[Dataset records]
>>>

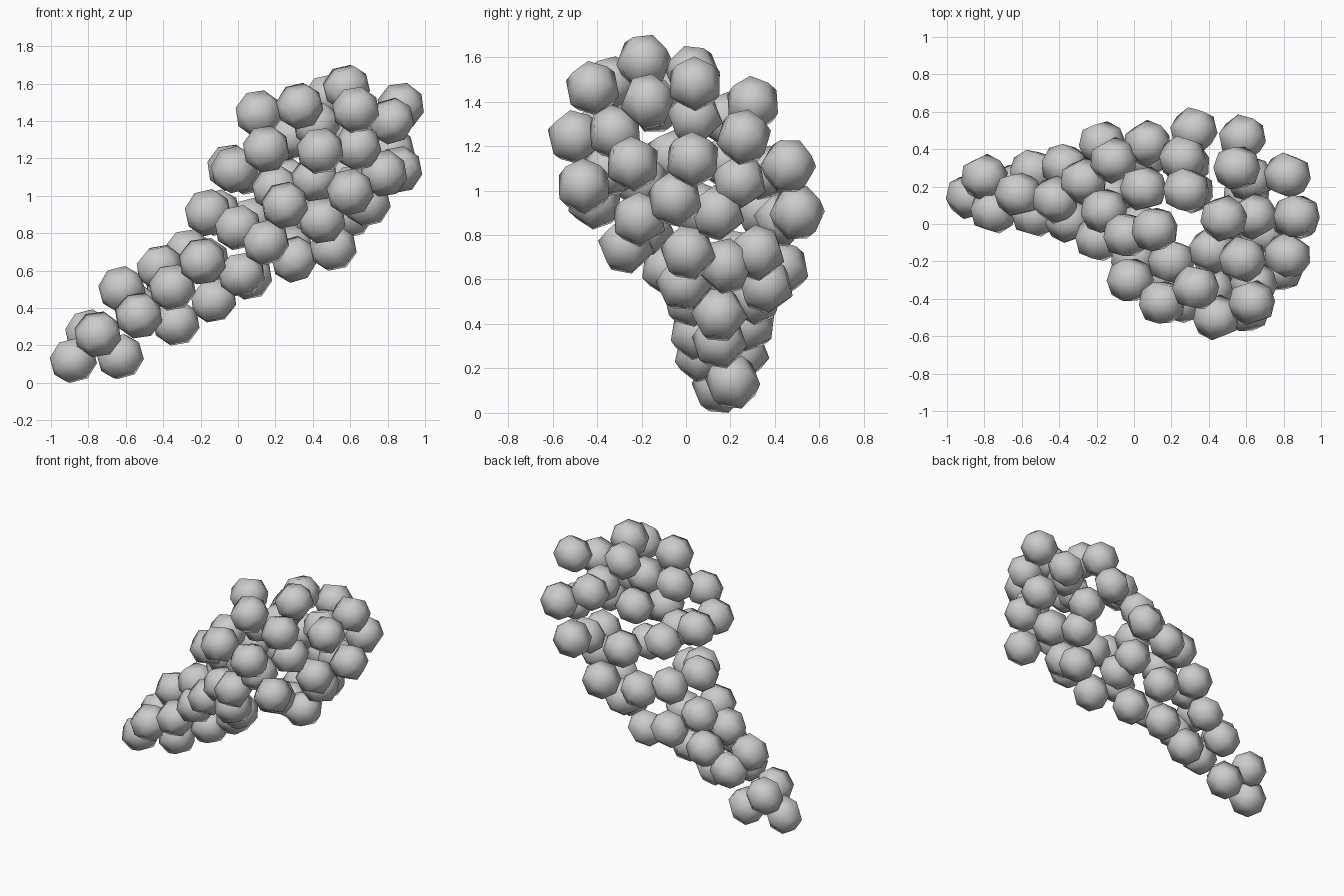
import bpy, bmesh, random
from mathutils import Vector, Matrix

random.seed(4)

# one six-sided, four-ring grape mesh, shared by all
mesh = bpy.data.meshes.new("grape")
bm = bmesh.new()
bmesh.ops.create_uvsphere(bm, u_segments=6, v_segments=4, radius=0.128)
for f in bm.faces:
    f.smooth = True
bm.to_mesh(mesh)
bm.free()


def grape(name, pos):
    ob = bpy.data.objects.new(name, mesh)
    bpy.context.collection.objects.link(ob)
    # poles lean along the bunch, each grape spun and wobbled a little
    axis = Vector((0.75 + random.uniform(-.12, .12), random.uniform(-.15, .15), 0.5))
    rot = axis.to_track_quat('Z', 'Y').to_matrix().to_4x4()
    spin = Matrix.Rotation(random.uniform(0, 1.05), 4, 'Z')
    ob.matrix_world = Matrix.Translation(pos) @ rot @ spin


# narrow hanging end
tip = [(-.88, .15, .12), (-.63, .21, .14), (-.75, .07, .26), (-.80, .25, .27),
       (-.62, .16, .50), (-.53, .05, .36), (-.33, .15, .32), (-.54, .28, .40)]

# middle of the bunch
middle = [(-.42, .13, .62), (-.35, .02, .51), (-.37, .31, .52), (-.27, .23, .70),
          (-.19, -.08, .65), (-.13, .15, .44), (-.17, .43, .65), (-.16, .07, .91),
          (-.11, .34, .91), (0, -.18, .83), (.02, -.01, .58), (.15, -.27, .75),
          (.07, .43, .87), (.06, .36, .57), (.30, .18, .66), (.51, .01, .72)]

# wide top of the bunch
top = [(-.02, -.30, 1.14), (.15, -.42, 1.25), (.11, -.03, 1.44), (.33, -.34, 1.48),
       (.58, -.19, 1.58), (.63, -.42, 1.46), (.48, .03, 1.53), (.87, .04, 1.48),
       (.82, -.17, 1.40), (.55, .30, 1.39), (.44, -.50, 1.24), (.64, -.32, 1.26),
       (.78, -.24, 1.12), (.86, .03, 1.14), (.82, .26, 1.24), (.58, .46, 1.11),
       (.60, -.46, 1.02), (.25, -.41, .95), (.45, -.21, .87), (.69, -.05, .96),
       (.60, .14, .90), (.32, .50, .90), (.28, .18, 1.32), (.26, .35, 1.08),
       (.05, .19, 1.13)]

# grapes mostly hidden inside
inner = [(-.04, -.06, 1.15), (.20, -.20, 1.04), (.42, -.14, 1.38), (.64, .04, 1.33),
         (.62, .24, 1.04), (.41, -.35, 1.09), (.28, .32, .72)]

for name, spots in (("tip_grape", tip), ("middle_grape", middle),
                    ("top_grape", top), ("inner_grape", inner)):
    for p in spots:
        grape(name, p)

<<<
>>>

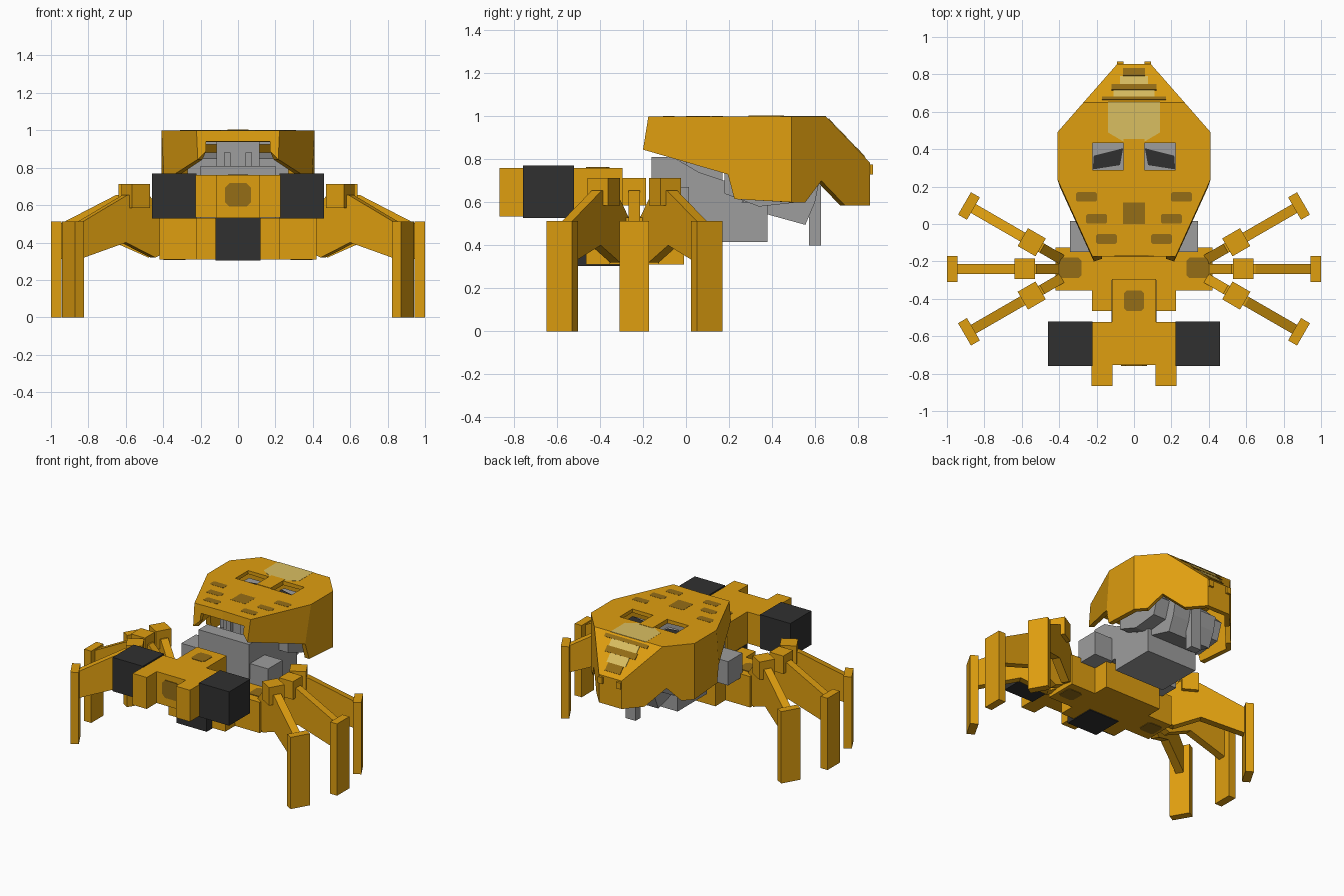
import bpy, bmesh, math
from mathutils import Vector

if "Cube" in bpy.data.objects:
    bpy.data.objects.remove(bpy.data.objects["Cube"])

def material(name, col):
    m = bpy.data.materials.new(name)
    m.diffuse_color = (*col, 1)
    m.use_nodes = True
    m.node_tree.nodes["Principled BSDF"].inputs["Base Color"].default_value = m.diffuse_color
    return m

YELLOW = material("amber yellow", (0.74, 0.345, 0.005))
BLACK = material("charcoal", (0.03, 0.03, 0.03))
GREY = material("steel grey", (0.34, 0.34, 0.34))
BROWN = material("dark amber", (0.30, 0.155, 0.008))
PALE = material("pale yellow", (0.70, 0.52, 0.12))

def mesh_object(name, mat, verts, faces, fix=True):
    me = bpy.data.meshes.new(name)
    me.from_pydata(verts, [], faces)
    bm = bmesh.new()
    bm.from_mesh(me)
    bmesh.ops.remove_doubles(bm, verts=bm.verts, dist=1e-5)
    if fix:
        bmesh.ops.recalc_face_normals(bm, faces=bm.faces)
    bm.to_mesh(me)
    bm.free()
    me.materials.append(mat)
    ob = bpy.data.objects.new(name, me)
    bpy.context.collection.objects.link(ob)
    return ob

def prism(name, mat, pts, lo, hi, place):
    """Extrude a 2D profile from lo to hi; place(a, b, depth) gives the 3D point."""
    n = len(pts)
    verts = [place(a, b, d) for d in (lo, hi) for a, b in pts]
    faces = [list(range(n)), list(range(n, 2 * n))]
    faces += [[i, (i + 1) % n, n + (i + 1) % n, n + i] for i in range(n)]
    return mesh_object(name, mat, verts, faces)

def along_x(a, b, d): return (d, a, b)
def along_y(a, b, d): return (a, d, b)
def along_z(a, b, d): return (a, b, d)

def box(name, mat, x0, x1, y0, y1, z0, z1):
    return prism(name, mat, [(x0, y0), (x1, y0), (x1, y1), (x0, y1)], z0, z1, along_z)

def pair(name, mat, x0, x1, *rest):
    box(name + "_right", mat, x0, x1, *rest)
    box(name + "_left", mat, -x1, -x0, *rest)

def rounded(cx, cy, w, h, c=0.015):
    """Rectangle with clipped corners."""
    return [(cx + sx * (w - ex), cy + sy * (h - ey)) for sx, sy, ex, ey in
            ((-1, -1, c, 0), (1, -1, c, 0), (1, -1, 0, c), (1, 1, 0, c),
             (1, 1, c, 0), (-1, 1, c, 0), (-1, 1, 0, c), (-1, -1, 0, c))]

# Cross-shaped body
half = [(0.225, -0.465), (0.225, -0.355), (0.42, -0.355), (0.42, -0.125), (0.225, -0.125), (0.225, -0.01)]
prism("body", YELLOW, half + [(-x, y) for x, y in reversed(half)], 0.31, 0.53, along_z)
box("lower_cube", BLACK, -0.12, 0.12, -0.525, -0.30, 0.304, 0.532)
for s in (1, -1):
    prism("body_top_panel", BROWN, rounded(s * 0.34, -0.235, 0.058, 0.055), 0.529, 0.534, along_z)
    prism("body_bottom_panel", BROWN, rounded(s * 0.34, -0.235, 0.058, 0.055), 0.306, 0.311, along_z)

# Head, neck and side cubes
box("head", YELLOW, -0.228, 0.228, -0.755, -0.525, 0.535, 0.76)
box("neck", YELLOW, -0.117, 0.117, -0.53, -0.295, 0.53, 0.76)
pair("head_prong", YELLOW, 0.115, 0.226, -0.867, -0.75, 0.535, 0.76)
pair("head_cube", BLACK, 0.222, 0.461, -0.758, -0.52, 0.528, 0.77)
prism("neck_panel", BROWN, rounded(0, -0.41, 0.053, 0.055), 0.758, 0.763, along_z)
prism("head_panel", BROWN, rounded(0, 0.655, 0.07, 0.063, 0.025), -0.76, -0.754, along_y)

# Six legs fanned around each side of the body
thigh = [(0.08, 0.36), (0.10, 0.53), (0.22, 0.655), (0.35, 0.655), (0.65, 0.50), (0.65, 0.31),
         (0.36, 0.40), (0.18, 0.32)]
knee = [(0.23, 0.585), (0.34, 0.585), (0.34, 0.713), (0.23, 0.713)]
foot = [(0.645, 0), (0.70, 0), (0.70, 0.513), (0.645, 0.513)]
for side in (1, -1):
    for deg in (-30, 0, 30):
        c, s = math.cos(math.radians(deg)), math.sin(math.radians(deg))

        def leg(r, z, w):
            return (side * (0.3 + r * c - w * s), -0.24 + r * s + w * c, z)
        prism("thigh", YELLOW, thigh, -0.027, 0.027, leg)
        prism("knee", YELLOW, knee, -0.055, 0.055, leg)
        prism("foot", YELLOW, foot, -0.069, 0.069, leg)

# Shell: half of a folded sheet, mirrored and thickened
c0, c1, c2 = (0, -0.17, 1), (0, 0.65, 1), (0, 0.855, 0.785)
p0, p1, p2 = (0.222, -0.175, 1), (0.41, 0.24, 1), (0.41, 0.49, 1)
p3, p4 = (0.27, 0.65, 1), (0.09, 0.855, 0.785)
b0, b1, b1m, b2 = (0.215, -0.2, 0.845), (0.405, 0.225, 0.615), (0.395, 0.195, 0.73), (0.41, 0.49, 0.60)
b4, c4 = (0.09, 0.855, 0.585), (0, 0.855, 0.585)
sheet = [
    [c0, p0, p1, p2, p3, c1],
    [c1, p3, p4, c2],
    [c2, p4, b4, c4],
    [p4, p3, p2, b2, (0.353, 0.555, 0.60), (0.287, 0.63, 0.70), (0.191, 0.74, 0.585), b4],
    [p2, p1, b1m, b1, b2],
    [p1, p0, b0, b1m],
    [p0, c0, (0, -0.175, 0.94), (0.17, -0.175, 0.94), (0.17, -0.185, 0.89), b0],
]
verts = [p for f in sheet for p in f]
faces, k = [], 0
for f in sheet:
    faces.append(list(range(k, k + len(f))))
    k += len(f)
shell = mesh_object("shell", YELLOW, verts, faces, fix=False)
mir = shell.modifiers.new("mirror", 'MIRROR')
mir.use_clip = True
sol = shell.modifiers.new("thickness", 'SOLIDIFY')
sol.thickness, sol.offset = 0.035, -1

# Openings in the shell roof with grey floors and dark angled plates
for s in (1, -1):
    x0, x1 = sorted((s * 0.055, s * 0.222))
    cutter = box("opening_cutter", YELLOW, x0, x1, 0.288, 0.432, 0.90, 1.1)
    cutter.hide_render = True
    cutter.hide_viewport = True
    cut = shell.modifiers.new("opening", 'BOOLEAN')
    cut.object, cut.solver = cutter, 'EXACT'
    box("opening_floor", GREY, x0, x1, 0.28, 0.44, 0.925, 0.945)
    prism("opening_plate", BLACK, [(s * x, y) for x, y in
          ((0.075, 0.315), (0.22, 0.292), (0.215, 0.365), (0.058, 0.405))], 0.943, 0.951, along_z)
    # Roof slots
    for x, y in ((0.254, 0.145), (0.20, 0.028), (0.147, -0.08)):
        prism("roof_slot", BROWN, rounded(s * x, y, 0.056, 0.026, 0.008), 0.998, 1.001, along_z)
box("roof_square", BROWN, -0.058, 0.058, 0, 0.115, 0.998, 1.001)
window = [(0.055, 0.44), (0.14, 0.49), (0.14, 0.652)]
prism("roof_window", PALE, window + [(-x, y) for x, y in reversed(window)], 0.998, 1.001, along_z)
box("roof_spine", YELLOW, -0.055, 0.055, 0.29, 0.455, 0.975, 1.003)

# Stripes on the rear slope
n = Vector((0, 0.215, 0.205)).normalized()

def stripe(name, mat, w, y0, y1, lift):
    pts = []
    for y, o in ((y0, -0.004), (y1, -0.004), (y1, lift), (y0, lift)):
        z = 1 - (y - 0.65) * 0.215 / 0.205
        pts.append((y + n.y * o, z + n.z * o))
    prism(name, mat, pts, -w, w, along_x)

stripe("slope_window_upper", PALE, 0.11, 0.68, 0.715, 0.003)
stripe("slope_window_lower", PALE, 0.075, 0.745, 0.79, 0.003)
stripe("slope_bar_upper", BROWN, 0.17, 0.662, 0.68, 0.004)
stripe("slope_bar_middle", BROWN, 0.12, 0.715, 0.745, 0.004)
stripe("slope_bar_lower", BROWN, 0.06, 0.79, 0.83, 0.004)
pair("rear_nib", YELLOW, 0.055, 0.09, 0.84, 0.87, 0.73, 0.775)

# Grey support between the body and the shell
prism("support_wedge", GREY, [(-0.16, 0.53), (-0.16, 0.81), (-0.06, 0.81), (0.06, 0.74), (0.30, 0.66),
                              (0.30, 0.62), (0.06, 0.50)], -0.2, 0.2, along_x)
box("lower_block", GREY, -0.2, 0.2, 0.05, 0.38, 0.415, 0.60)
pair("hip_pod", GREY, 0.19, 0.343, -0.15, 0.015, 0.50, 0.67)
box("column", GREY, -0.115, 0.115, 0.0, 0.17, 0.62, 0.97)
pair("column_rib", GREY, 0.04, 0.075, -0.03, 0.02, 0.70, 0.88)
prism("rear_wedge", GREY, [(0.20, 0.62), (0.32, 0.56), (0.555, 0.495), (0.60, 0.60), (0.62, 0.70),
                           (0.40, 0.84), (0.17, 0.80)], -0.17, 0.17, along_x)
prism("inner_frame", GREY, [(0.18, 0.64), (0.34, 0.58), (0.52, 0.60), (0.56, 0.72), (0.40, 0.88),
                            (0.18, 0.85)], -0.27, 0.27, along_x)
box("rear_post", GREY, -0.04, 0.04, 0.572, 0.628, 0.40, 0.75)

<<<

[REQUIRED ACTION]: Above are the records; copy exactly the lines from the line with "import bpy, bmesh, random" through the line with "# poles lean", both included.

[OUTPUT FOR THIS EXERCISE]:
import bpy, bmesh, random
from mathutils import Vector, Matrix

random.seed(4)

# one six-sided, four-ring grape mesh, shared by all
mesh = bpy.data.meshes.new("grape")
bm = bmesh.new()
bmesh.ops.create_uvsphere(bm, u_segments=6, v_segments=4, radius=0.128)
for f in bm.faces:
    f.smooth = True
bm.to_mesh(mesh)
bm.free()


def grape(name, pos):
    ob = bpy.data.objects.new(name, mesh)
    bpy.context.collection.objects.link(ob)
    # poles lean along the bunch, each grape spun and wobbled a little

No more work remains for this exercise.